Taxpayer costs have topped $1.2 million for private lawyers to defend state officials against lawsuits stemming from a secret investigation into Gov. Scott Walker’s recall campaign, according to the Department of Administration.

The amount is likely to grow because there is at least one ongoing lawsuit. Wisconsin Club for Growth director Eric O’Keefe sued the Government Accountability Board and director Kevin Kennedy in Waukesha County. That lawsuit has cost the state $187,410 for private lawyers through August.

That’s more than the outside costs incurred by the state during the investigation itself, known as a John Doe, which the GAB voted to close in August 2014 pending the outcome of court challenges to its validity. The investigation cost the state $179,071, according to a GAB motion filed last month in the O’Keefe lawsuit in Waukesha County.

The John Doe investigation costs include outside investigators and forensic computer services but don’t include day-to-day salaries and other expenses incurred by GAB staff and other public employees during the investigation.

The GAB asked the state Department of Justice for representation in the O’Keefe lawsuit in May 2014, but DOJ declined because it was already representing the judges involved in the John Doe, GAB spokesman Reid Magney said. As a result, Walker’s office appointed the private lawyers who are representing the GAB.
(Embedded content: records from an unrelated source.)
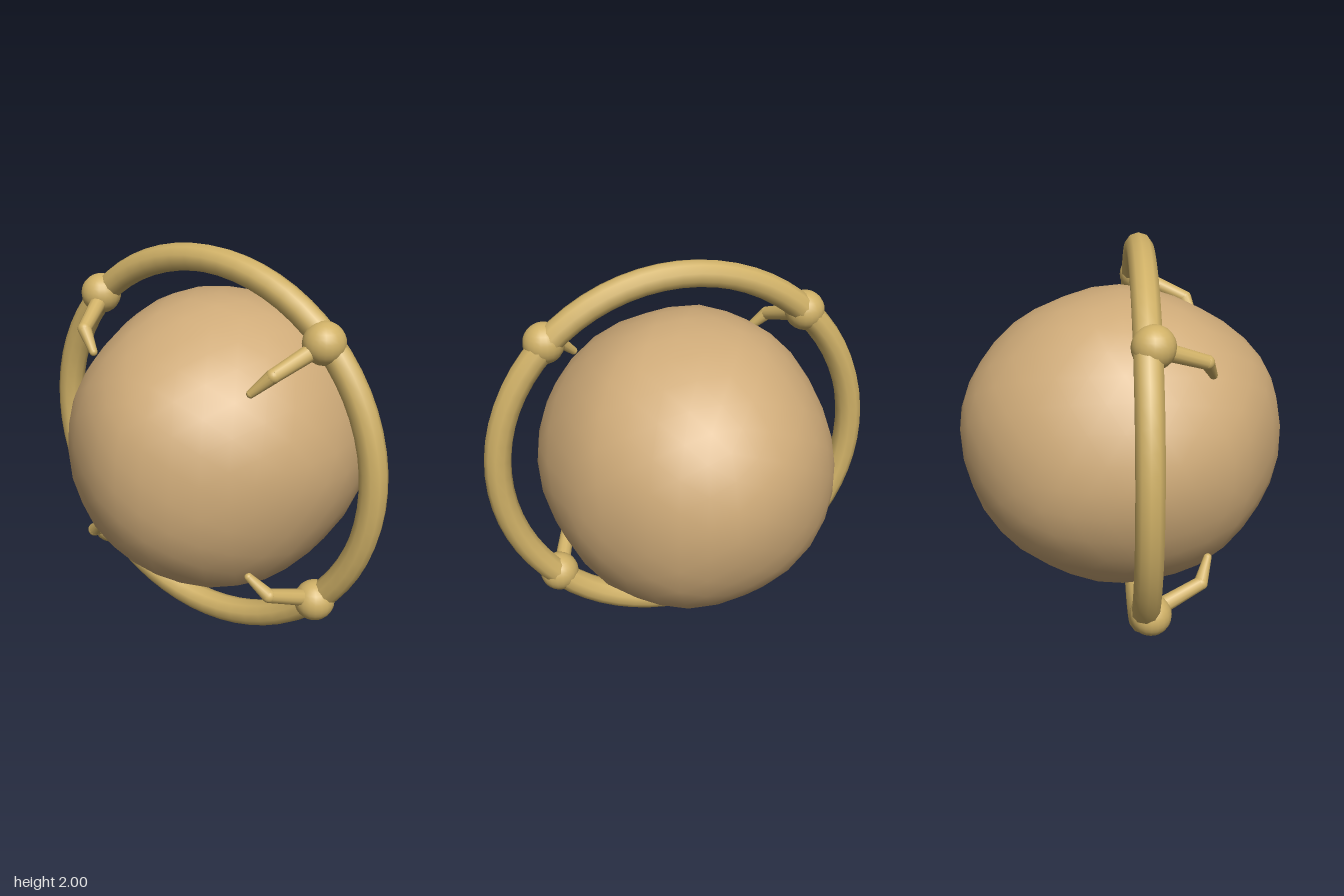
import * as THREE from 'three';
import { mergeVertices } from 'three/addons/utils/BufferGeometryUtils.js';

const rockTan = new THREE.MeshStandardMaterial({ color: 0xcfab79 });
rockTan.name = 'rockTan';
const brassGold = new THREE.MeshStandardMaterial({ color: 0xd0b167 });
brassGold.name = 'brassGold';

function part(name, geometry, material, parent) {
  const mesh = new THREE.Mesh(geometry, material);
  mesh.name = name;
  parent.add(mesh);
  return mesh;
}

// Slightly lumpy ellipsoid with smooth normals
function rockGeometry() {
  let g = new THREE.IcosahedronGeometry(1, 5);
  g.deleteAttribute('uv');
  g.deleteAttribute('normal');
  g = mergeVertices(g, 1e-4);
  const p = g.attributes.position;
  const v = new THREE.Vector3();
  for (let i = 0; i < p.count; i++) {
    v.fromBufferAttribute(p, i);
    const lump = 0.008 * Math.sin(5 * v.x + 3 * v.y + 1) + 0.007 * Math.sin(6 * v.y - 4 * v.z + 2)
      + 0.006 * Math.sin(9 * v.z + 7 * v.x);
    v.multiplyScalar(1 + lump);
    p.setXYZ(i, v.x * 0.735, v.y * 0.745, v.z * 0.8);
  }
  g.computeVertexNormals();
  return g;
}

// Tapered rod between two points
function rod(name, a, b, ra, rb, parent) {
  const dir = b.clone().sub(a);
  const mesh = part(name, new THREE.CylinderGeometry(rb, ra, dir.length(), 12), brassGold, parent);
  mesh.position.copy(a).addScaledVector(dir, 0.5);
  mesh.quaternion.setFromUnitVectors(new THREE.Vector3(0, 1, 0), dir.normalize());
}

function ball(name, at, r, parent) {
  part(name, new THREE.SphereGeometry(r, 20, 14), brassGold, parent).position.copy(at);
}

export function createModel() {
  const model = new THREE.Group();
  model.name = 'clawMountedRock';

  part('rock', rockGeometry(), rockTan, model).position.y = 1;
  part('ring', new THREE.TorusGeometry(0.933, 0.067, 10, 64), brassGold, model).position.set(0, 1, 0.095);

  // Four bent claws on the diagonals of the ring
  for (const sx of [-1, 1]) for (const sy of [-1, 1]) {
    const claw = new THREE.Group();
    claw.name = (sy > 0 ? 'upper' : 'lower') + (sx > 0 ? 'Left' : 'Right') + 'Claw';
    const at = (d, z) => new THREE.Vector3(sx * d, 1 + sy * d, z);
    const elbow = at(0.555, 0.365), tip = at(0.465, 0.405);
    ball('knuckle', at(0.66, 0.12), 0.1, claw);
    rod('clawBase', at(0.64, 0.15), elbow, 0.042, 0.034, claw);
    ball('clawElbow', elbow, 0.034, claw);
    rod('clawTip', elbow, tip, 0.034, 0.02, claw);
    ball('clawEnd', tip, 0.02, claw);
    model.add(claw);
  }
  return model;
}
The GAB’s lawyers have argued the case should be dismissed because a recent law ending John Doe investigations into alleged campaign finance violations or misconduct in public office makes the case moot. On Monday, a judge agreed to hear arguments on Dec. 22 before ruling on other motions related to the case, said Paul Schwartzenbart, one of the GAB’s lawyers.

The DOA tally includes $1.04 million paid to three law firms as part of a federal lawsuit brought by O’Keefe against Francis Schmitz, the lead John Doe investigator, and Milwaukee County District Attorney John Chisholm and investigators in his office, which initiated the probe.

That lawsuit was dismissed by a federal appeals court in November, and the U.S. Supreme Court declined to take it up in May.

The amount also includes about $5,000 for a private law firm to represent Dodge County District Attorney Kurt Klomburg and Columbia County District Attorney Jane Kohlway, and $1,800 for a different law firm to represent Dane County District Attorney Ismael Ozanne and Iowa County District Attorney Larry Nelson, whom O’Keefe threatened with a lawsuit, according to DOA.

Those four district attorneys also opened John Doe investigations into four individuals as part of the probe into Walker’s campaign. Those inquiries were consolidated into one case led by Schmitz, who was investigating whether the Wisconsin Club for Growth was acting as a hub for undisclosed donations that were then used to help Walker and Republican senators beat back attempts to recall them in 2011 and 2012.

The state Supreme Court halted the investigation in July saying Schmitz’s legal theory violated the First Amendment free speech rights of those under investigation.

DOA released the information in response to an Oct. 5 State Journal request, after the U.S. Supreme Court declined to hear a petition by Kelly Rindfleisch, who was convicted for campaigning during county work hours as part of a previous John Doe investigation into Walker’s Milwaukee County office. In that case, DOJ defended the conviction.

DOA spokesman Cullen Werwie noted the $1.2 million doesn’t include costs incurred by any DOJ lawyers, district attorneys or third-party lawyers the GAB hired who worked on the John Doe case.


Matthew DeFour covers state government and politics for the Wisconsin State Journal.